─── EXERCISE MATERIAL

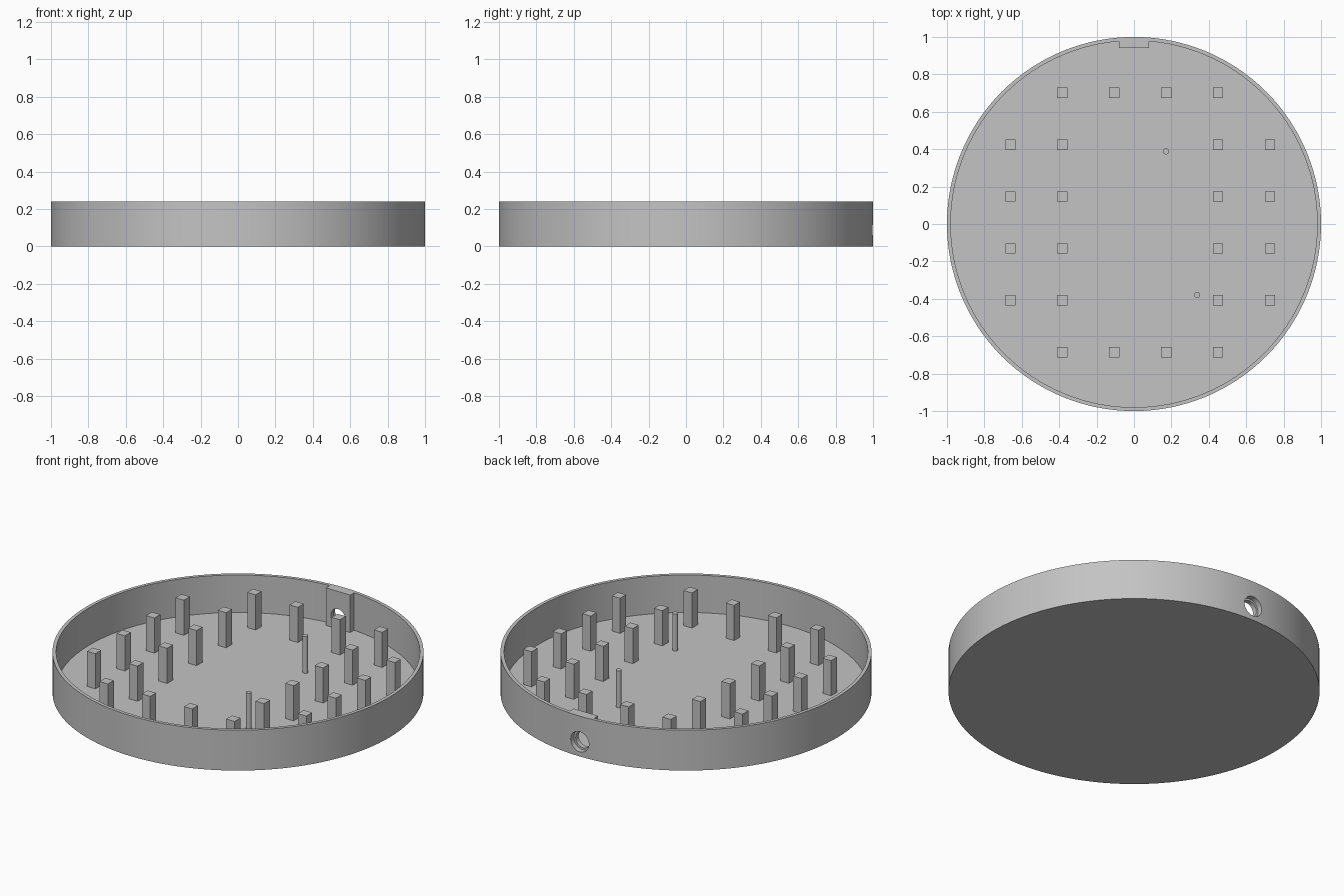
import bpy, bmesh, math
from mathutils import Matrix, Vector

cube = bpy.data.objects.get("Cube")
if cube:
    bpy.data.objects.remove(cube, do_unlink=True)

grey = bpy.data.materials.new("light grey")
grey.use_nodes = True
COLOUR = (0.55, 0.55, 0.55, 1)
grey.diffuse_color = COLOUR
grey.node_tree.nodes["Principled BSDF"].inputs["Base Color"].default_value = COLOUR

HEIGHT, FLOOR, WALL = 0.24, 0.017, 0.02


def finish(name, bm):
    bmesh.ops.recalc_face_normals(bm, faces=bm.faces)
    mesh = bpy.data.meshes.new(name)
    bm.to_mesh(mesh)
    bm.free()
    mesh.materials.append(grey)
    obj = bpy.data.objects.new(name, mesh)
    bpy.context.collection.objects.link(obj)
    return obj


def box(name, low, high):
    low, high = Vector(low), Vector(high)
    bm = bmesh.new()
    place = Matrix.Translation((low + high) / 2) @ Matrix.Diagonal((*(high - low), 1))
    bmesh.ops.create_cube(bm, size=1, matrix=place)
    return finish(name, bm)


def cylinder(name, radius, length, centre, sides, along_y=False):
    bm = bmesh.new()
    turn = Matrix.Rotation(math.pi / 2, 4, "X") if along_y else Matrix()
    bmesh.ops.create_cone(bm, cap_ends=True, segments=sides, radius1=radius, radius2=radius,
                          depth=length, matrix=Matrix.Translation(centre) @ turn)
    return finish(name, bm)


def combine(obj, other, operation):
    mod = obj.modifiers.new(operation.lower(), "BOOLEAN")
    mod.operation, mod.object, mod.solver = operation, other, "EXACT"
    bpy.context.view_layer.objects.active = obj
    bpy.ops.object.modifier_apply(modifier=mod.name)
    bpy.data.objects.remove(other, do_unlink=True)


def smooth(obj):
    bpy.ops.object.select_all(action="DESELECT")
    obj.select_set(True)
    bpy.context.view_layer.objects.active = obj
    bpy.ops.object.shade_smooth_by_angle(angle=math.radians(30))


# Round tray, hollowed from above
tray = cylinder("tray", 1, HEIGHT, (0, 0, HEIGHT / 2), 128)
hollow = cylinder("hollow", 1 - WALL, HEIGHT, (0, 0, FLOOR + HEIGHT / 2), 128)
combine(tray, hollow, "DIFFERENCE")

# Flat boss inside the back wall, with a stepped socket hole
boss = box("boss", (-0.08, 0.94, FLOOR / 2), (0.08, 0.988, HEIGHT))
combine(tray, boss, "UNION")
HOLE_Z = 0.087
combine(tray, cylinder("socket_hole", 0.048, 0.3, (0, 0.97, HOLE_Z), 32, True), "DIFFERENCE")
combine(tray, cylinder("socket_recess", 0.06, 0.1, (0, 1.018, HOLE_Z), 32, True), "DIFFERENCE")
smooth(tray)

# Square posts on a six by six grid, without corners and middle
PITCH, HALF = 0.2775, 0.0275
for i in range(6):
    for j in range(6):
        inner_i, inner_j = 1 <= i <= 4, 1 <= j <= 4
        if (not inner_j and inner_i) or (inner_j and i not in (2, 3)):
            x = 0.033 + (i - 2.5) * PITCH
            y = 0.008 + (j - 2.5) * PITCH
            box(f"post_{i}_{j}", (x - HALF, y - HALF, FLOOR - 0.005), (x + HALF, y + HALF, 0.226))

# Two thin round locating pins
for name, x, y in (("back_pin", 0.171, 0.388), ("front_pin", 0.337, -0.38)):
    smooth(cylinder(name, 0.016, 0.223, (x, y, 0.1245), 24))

──────

Across the entries above, how many lines contain the string "name"? The number alone is the answer.

PROBLEM SOLUTION:
10